Of the lines in the data below, write out exactly those from the one holding "m.diffuse_color = (*rgb, 1)" through the one holding "(0.004, 0.75, 0.51))", both included.

------------------------------------------------------------------------

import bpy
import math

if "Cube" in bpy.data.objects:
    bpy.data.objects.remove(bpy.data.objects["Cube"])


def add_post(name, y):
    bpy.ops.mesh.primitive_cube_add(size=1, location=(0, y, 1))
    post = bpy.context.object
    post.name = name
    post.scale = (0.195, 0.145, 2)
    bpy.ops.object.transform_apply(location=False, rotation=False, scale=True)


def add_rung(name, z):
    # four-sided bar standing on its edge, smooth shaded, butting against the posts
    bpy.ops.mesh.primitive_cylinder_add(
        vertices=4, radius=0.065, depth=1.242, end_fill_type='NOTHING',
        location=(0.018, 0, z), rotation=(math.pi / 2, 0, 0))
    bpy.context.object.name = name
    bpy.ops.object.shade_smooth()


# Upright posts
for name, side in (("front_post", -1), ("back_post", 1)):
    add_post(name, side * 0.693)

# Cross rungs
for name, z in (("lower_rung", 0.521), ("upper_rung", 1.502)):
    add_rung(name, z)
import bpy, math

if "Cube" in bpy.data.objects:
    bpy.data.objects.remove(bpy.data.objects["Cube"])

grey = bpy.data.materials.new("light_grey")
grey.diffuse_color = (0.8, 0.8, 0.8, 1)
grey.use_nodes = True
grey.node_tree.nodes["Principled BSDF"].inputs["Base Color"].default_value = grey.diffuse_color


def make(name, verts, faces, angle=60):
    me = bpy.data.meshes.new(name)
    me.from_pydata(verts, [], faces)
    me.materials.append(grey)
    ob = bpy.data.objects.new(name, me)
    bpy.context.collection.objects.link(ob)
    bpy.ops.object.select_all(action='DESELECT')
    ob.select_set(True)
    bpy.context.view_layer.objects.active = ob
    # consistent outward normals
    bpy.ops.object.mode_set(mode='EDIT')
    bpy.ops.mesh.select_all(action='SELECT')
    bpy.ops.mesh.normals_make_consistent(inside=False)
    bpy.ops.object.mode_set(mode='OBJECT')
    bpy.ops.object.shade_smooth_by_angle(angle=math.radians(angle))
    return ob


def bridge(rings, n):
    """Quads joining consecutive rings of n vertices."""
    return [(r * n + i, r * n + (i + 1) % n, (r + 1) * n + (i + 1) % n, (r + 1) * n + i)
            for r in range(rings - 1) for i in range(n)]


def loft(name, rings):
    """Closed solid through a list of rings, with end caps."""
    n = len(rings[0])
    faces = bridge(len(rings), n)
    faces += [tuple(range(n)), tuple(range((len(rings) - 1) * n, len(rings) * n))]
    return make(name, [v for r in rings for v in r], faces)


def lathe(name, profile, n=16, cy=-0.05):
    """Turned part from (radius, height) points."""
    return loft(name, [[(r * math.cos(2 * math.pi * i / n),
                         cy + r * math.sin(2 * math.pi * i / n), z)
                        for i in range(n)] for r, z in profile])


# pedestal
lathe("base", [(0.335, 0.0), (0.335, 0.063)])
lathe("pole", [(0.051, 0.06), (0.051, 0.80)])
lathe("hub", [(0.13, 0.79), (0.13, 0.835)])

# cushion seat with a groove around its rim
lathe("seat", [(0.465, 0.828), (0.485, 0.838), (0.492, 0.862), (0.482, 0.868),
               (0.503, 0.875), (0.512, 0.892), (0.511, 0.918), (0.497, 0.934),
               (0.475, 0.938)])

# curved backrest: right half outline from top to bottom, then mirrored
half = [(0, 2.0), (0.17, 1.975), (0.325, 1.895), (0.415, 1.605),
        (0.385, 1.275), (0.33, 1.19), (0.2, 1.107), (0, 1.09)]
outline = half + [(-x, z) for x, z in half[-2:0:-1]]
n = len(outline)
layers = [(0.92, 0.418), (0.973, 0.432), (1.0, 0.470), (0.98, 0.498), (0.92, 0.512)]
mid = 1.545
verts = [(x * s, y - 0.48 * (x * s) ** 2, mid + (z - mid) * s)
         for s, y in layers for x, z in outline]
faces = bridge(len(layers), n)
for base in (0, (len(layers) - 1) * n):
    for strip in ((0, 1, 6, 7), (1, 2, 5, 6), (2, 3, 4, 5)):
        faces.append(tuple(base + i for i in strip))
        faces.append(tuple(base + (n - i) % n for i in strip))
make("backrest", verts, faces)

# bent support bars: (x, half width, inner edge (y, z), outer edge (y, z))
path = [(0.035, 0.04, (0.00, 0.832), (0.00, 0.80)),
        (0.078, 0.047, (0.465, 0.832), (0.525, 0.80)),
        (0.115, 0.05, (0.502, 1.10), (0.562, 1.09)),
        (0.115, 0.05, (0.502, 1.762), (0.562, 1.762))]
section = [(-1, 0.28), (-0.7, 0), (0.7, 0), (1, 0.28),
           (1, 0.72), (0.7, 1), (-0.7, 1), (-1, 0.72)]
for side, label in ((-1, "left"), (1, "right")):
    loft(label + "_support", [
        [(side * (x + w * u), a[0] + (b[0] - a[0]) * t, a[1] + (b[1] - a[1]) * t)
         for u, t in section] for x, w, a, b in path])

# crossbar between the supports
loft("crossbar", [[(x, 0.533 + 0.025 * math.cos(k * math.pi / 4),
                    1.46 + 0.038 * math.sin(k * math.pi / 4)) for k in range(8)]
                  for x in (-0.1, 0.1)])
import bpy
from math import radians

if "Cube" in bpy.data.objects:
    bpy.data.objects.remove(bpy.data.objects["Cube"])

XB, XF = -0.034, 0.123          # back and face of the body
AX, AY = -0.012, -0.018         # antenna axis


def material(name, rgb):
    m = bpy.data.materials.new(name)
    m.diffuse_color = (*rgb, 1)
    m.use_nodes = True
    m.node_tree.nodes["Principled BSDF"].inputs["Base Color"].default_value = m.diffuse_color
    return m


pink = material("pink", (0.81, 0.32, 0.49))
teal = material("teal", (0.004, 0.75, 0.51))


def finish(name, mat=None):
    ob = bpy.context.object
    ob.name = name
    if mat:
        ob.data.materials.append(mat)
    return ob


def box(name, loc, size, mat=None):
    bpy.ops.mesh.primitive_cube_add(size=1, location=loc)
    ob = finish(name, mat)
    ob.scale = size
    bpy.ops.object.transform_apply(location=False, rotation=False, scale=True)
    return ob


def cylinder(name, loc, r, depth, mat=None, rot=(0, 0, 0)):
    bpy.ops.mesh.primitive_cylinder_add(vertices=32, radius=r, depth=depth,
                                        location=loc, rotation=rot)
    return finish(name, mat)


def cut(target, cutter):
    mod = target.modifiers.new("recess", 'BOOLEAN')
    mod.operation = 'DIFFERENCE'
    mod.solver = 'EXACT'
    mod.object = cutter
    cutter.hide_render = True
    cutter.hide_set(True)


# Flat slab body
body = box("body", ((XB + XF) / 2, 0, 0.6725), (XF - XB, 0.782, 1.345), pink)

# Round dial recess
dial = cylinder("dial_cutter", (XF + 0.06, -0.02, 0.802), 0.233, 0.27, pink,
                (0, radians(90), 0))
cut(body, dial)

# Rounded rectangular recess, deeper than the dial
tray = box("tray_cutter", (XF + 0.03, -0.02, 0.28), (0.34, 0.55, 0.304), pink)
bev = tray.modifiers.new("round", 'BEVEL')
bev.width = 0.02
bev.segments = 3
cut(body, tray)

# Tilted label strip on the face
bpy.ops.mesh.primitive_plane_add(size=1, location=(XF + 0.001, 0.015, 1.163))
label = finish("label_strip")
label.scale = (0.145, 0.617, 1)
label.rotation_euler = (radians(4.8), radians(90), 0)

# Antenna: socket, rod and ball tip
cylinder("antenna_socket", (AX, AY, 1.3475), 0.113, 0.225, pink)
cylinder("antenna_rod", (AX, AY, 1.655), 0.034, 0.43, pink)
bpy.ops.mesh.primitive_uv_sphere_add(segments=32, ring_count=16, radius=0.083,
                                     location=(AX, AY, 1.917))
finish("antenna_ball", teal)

------------------------------------------------------------------------

EXPECTED ANSWER
    m.diffuse_color = (*rgb, 1)
    m.use_nodes = True
    m.node_tree.nodes["Principled BSDF"].inputs["Base Color"].default_value = m.diffuse_color
    return m


pink = material("pink", (0.81, 0.32, 0.49))
teal = material("teal", (0.004, 0.75, 0.51))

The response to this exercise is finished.